Real estate developers are really missing the boat. If they want to get their boom back, they should start creating communal homes with shared living areas surrounded by several private arthritis-friendly bedroom/bathroom suites for women of, ahem, a certain age. My bosom friend since middle school, Di, and I often speak of eventually sharing a home, perhaps with other women, like college girls in a geriatric version of a dorm pod.
Aficionados of traditional style who have raised families in "homey" homes, Di and I do not want to spend Act 3 in a bland new condo or townhome once maintaining the homes we raised our kids in begins to feel like too much for us. And although we enjoy our independence now in our fifites, we probably won't want to fly solor forever. We envision a future where we live with several women friends, pooling skills and resources and taking care of each other, yet having spaces to retreat to where we can enjoy the solitude that was often missing in our lives as nurturers.

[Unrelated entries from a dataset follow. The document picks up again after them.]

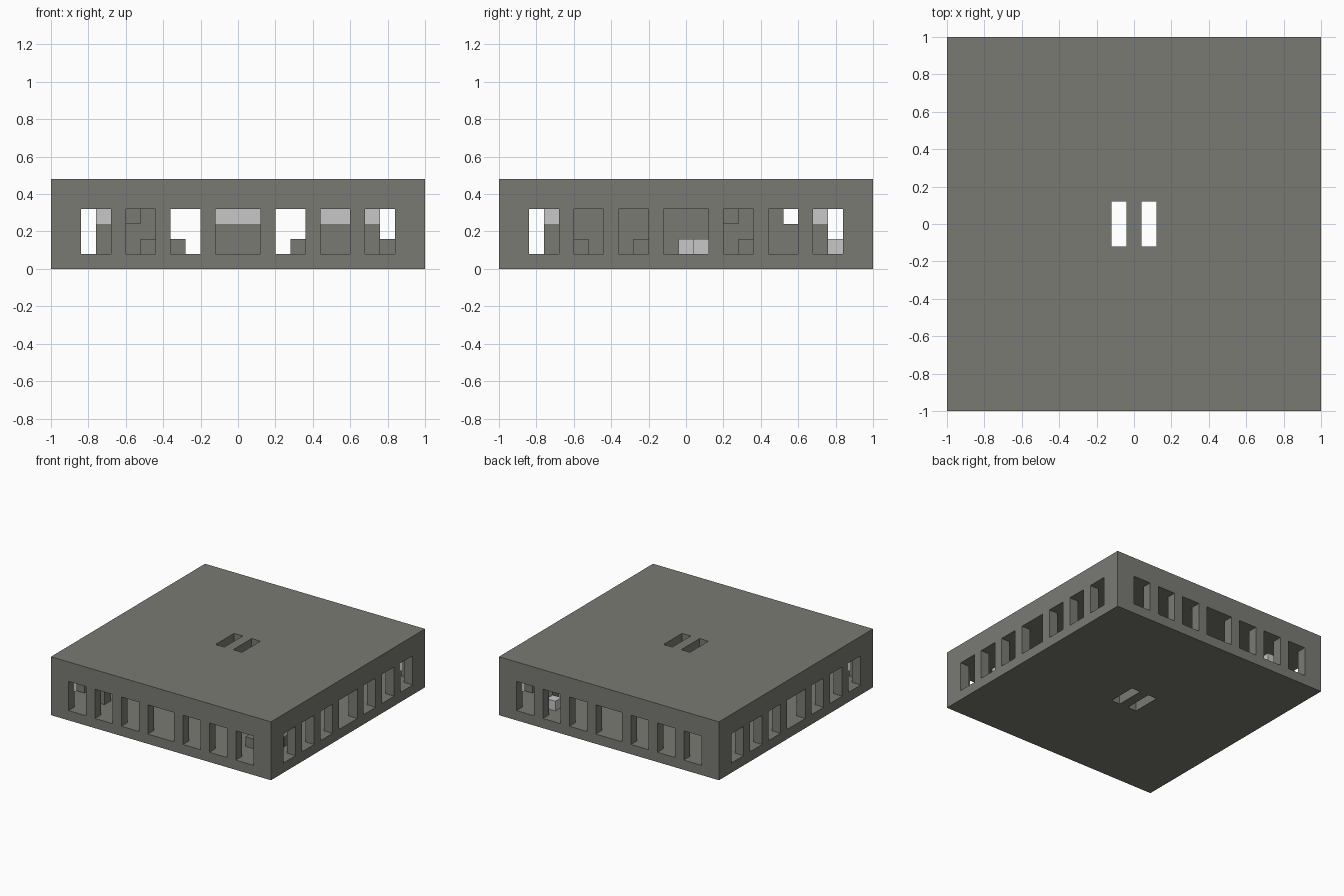
import bpy
import bmesh

if "Cube" in bpy.data.objects:
    bpy.data.objects.remove(bpy.data.objects["Cube"], do_unlink=True)

U = 0.08        # grid unit
SIDE = 25       # plan size in units
HEIGHT = 6      # height in units
CEIL = 4        # underside of the roof slab
OPENINGS = [(2, 2), (5, 2), (8, 2), (11, 3), (15, 2), (18, 2), (21, 2)]  # start, width


def make_material(name, color):
    mat = bpy.data.materials.new(name)
    mat.use_nodes = True
    mat.diffuse_color = color
    mat.node_tree.nodes["Principled BSDF"].inputs["Base Color"].default_value = color
    return mat


STONE = make_material("stone grey", (0.195, 0.195, 0.175, 1))
PALE = make_material("pale grey", (0.57, 0.57, 0.57, 1))


def make_boxes(name, boxes, mat):
    """One object from boxes given as (corner, size) in grid units."""
    bm = bmesh.new()
    for corner, size in boxes:
        verts = bmesh.ops.create_cube(bm, size=1)["verts"]
        for v in verts:
            p = [c + s * (k + 0.5) for c, s, k in zip(corner, size, v.co)]
            v.co = ((p[0] - SIDE / 2) * U, (p[1] - SIDE / 2) * U, p[2] * U)
    mesh = bpy.data.meshes.new(name)
    bm.to_mesh(mesh)
    bm.free()
    mesh.materials.append(mat)
    obj = bpy.data.objects.new(name, mesh)
    bpy.context.scene.collection.objects.link(obj)
    return obj


def cut(target, boxes):
    cutter = make_boxes("cutter", boxes, STONE)
    cutter.hide_render = True
    mod = target.modifiers.new("cut", "BOOLEAN")
    mod.operation = "DIFFERENCE"
    mod.solver = "EXACT"
    mod.object = cutter
    bpy.context.view_layer.objects.active = target
    bpy.ops.object.modifier_apply(modifier=mod.name)
    bpy.data.objects.remove(cutter, do_unlink=True)


# Hollow shell with a row of openings on every side and two vertical slots
shell = make_boxes("shell", [((0, 0, 0), (SIDE, SIDE, HEIGHT))], STONE)
cut(shell, [((1, 1, 1), (SIDE - 2, SIDE - 2, CEIL - 1))])
cut(shell, [((a, -1, 1), (w, SIDE + 2, CEIL - 1)) for a, w in OPENINGS])
cut(shell, [((-1, a, 1), (SIDE + 2, w, CEIL - 1)) for a, w in OPENINGS])
cut(shell, [((x, 11, -1), (1, 3, HEIGHT + 2)) for x in (11, 13)])

# Corner pillars topped with pale blocks
corners = [(x, y) for x in (3, 21) for y in (3, 21)]
make_boxes("corner_pillars", [((x, y, 1), (1, 1, 2)) for x, y in corners], STONE)
make_boxes("pillar_caps", [((x, y, 3), (1, 1, 1)) for x, y in corners], PALE)

# Core wall between the slots
make_boxes("core_wall", [((12, 11, 1), (1, 3, 3))], STONE)

# Inner walls facing the front
make_boxes("front_inner_walls", [
    ((5, 7, 1), (2, 1, 3)),
    ((11, 10, 1), (3, 1, 2)),
    ((18, 7, 1), (2, 1, 2)),
], STONE)
make_boxes("pale_beams", [
    ((11, 10, 3), (3, 1, 1)),
    ((18, 7, 3), (2, 1, 1)),
], PALE)

# Inner walls facing the sides
make_boxes("side_inner_walls", [
    ((17, 5, 1), (1, 2, 3)),
    ((17, 8, 1), (1, 2, 3)),
    ((17, 15, 1), (1, 2, 3)),
    ((17, 18, 1), (1, 2, 2)),
    ((17, 18, 3), (1, 1, 1)),
], STONE)

# Loose blocks on the floor and against the walls
make_boxes("loose_blocks", [((x, y, z), (1, 1, 1)) for x, y, z in [
    (8, 7, 1), (16, 7, 1), (18, 9, 1), (22, 5, 1), (5, 6, 3),
    (6, 6, 1), (20, 15, 3), (18, 16, 1), (20, 3, 1),
]], STONE)
make_boxes("pale_blocks", [((x, y, 1), (1, 1, 1)) for x, y in [
    (17, 12), (14, 13), (20, 22),
]], PALE)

Consider the statistics. In 2006, the Census Bureau reported that someone lives alone in 26 percent of American households, up from 17 percent in 1970. That percentage is probably higher now.
The reasons are many. People are marrying later, divorcing more frequently, living longer. Married couples are now a minority of all American households. Extended family members often don’t live in the same town, much less under the same roof.Gone, baby, gone are the days that my great-great grandmother spent the last years of her life mending and rocking babies in a chair by the kitchen stove.
So loneliness, an oddly taboo subject in American life where we have so few taboos left, becomes a factor. (As the incomparable Lily Tomlin put it, “Remember, we’re all in this alone.”) A study came out recently confirming what the old joke already established (What’s the difference between a girlfriend and a wife? Thirty pounds). That is, married women who live with a mate, even childless, put on more pounds than those living alone. My experience bears that out. Married for 25 years and single eight, I have been slightly but consistently slimmer post-divorce despite the weight gain one would expect from aging and menopause. It’s not that I’m not keeping myself svelte for a future partner but that breaking bread is deeply communal. When it’s just you and Delilah, a bowl of popcorn will do. (The upside is not having someone ask you if dinner is “that soup” again.)
Women are more likely to live alone over the course of their lives because not only do we outlive our mates, we are also more likely to delay remarriage after divorce. I admit that doesn’t explain why the casserole brigade pounces on a newly widowed man! Perhaps because we’ve had more practice, I think maybe women are better at living alone – generally maintaining a closer network of friendships and more likely to stay close to adult children post-divorce.
My married daughter, 31, says female friendships are particularly critical to her single girlfriends who eventually want marriage and kids. She has two friends, raving heterosexuals, who consider each other life partners ala Oprah and Gayle. Although not housemates, they live in the same town, send Christmas cards together, and go to each other’s family milestones like weddings and funerals.
When my mother and sister joined households last year, chiefly for financial and health reasons, I fretted that their years of autonomy due to widowhood and divorce might make the adjustment rocky. Instead I noticed a curious lilt in their voices as “I” turned to “We.” There was a funny moment over the holidays when I spent the night. As my flatulent Boston terrier and I clambered into bed in the attic with my sister -- the same bed we shared as girls forty years and several husbands ago -- she chortled, “I always knew it would come to this.”
If real estate developers would mine this gold by designing beautiful, traditional communal homes, we could get by with a little help from our friends.